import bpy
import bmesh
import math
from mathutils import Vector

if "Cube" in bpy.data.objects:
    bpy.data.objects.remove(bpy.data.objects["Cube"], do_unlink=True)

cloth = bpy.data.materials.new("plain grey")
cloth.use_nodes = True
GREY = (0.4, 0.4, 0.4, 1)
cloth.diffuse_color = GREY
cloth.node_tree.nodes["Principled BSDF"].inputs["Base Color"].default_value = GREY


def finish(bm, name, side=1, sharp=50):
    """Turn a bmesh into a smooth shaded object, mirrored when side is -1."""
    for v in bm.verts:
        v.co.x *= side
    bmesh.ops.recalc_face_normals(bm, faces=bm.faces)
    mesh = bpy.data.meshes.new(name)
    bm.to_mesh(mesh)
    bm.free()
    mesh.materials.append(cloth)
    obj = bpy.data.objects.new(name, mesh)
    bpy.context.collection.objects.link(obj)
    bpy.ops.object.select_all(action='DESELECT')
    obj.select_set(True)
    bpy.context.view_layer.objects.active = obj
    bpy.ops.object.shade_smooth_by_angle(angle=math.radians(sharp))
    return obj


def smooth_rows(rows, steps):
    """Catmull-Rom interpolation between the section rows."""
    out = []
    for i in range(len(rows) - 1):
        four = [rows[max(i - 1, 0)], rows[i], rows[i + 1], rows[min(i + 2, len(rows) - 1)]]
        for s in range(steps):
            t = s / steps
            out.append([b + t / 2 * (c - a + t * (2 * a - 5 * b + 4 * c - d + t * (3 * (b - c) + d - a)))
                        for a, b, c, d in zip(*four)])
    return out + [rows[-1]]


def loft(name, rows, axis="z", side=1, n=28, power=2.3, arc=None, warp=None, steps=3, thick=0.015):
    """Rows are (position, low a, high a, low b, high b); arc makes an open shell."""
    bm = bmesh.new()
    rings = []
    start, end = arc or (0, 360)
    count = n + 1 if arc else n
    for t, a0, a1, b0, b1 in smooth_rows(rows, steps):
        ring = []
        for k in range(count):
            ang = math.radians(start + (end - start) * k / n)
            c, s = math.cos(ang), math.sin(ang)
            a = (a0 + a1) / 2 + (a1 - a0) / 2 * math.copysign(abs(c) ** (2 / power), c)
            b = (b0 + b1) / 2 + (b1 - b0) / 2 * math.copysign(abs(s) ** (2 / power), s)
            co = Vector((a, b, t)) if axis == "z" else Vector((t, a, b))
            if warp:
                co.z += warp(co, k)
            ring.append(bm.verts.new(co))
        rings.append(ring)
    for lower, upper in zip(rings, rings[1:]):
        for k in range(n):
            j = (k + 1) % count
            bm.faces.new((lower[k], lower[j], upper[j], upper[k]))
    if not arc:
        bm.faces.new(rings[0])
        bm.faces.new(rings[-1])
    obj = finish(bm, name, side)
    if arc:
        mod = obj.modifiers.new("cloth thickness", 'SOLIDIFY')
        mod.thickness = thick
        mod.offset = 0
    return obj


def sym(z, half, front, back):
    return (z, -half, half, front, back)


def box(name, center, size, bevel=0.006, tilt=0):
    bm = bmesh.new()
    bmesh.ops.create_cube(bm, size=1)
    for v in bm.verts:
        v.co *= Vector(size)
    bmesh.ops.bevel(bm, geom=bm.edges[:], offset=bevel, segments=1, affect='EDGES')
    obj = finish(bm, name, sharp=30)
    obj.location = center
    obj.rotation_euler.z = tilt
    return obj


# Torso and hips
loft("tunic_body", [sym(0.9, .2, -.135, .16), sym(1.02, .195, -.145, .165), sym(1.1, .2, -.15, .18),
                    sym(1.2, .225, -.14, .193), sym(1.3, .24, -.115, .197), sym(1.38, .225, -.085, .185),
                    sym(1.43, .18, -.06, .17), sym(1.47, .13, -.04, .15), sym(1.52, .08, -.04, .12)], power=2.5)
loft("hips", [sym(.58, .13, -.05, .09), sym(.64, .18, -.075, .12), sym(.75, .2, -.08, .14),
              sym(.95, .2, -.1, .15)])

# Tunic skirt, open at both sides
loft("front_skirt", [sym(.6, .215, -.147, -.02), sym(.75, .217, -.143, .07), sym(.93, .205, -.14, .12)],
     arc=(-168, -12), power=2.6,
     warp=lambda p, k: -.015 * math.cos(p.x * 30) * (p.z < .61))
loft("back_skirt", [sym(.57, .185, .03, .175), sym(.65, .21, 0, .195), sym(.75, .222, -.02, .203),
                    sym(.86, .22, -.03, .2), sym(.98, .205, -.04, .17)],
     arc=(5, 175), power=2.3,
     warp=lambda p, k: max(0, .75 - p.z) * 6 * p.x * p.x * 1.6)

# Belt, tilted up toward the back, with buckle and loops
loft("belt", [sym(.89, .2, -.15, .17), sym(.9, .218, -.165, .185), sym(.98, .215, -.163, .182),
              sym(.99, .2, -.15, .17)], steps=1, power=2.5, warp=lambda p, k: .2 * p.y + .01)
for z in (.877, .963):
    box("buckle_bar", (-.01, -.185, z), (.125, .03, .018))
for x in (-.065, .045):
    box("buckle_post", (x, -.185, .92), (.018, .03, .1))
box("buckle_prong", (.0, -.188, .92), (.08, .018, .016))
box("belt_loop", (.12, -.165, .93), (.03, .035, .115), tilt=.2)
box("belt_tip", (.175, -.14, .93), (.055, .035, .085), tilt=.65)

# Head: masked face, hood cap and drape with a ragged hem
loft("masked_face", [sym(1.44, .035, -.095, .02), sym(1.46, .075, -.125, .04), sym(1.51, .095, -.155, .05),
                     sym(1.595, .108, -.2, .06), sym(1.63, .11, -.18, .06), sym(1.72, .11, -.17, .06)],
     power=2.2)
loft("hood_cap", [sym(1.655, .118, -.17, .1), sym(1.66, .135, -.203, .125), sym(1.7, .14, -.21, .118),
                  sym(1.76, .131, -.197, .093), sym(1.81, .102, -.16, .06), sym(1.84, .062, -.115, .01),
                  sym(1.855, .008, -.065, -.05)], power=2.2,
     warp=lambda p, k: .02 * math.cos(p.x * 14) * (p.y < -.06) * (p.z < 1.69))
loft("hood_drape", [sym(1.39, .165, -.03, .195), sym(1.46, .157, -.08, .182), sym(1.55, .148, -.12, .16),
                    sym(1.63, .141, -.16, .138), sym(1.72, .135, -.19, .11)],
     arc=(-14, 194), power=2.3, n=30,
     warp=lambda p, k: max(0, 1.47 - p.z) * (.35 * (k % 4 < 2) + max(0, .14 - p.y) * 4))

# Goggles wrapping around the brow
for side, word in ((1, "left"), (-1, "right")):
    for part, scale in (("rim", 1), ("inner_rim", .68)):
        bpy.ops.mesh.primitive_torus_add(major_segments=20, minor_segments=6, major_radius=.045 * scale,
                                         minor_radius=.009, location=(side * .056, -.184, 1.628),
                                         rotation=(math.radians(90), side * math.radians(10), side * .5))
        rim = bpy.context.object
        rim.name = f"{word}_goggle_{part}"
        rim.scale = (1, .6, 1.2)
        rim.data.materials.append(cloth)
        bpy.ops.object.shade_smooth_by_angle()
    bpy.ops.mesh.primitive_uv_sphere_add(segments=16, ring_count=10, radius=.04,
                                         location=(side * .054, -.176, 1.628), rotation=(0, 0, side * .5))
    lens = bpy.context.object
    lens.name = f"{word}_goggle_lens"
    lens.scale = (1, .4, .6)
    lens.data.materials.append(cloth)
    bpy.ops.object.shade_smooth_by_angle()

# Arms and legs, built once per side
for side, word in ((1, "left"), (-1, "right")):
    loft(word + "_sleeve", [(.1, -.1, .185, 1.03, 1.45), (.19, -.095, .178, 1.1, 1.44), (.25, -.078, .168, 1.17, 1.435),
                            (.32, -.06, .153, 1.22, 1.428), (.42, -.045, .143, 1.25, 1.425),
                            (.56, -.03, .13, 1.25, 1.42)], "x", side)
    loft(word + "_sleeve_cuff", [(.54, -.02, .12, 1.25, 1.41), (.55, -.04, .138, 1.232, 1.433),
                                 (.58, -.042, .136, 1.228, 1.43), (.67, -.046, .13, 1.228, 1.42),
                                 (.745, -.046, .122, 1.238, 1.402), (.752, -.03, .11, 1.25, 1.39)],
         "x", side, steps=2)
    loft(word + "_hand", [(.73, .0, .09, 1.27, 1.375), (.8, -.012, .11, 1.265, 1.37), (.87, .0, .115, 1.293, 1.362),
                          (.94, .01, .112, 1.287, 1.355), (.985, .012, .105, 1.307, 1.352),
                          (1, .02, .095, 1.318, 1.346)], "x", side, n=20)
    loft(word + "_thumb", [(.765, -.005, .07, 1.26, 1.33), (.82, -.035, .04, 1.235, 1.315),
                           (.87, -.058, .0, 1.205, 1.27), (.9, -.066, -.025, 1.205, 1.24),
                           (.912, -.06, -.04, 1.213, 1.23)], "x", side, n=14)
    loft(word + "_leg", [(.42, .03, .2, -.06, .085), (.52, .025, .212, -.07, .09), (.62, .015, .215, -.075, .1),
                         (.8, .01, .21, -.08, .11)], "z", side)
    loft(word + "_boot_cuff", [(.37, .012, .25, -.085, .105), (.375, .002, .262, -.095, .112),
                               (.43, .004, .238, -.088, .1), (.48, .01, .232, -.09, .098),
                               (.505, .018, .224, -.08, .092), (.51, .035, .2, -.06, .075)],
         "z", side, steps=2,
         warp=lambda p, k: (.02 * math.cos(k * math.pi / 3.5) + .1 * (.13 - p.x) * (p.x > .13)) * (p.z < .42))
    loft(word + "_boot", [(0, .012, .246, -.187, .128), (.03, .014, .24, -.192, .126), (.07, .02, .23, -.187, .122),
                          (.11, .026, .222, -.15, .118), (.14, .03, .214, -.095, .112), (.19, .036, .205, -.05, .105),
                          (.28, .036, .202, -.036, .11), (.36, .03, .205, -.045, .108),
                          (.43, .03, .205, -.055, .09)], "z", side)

■ ■ ■ ■ ■

» What the task requires: Each line in the listing above from the one containing "bm.to_mesh(mesh)" through the one containing "return out + [rows[-1]]" should be repeated exactly, and no other line.

» Solution for this task:
    bm.to_mesh(mesh)
    bm.free()
    mesh.materials.append(cloth)
    obj = bpy.data.objects.new(name, mesh)
    bpy.context.collection.objects.link(obj)
    bpy.ops.object.select_all(action='DESELECT')
    obj.select_set(True)
    bpy.context.view_layer.objects.active = obj
    bpy.ops.object.shade_smooth_by_angle(angle=math.radians(sharp))
    return obj


def smooth_rows(rows, steps):
    """Catmull-Rom interpolation between the section rows."""
    out = []
    for i in range(len(rows) - 1):
        four = [rows[max(i - 1, 0)], rows[i], rows[i + 1], rows[min(i + 2, len(rows) - 1)]]
        for s in range(steps):
            t = s / steps
            out.append([b + t / 2 * (c - a + t * (2 * a - 5 * b + 4 * c - d + t * (3 * (b - c) + d - a)))
                        for a, b, c, d in zip(*four)])
    return out + [rows[-1]]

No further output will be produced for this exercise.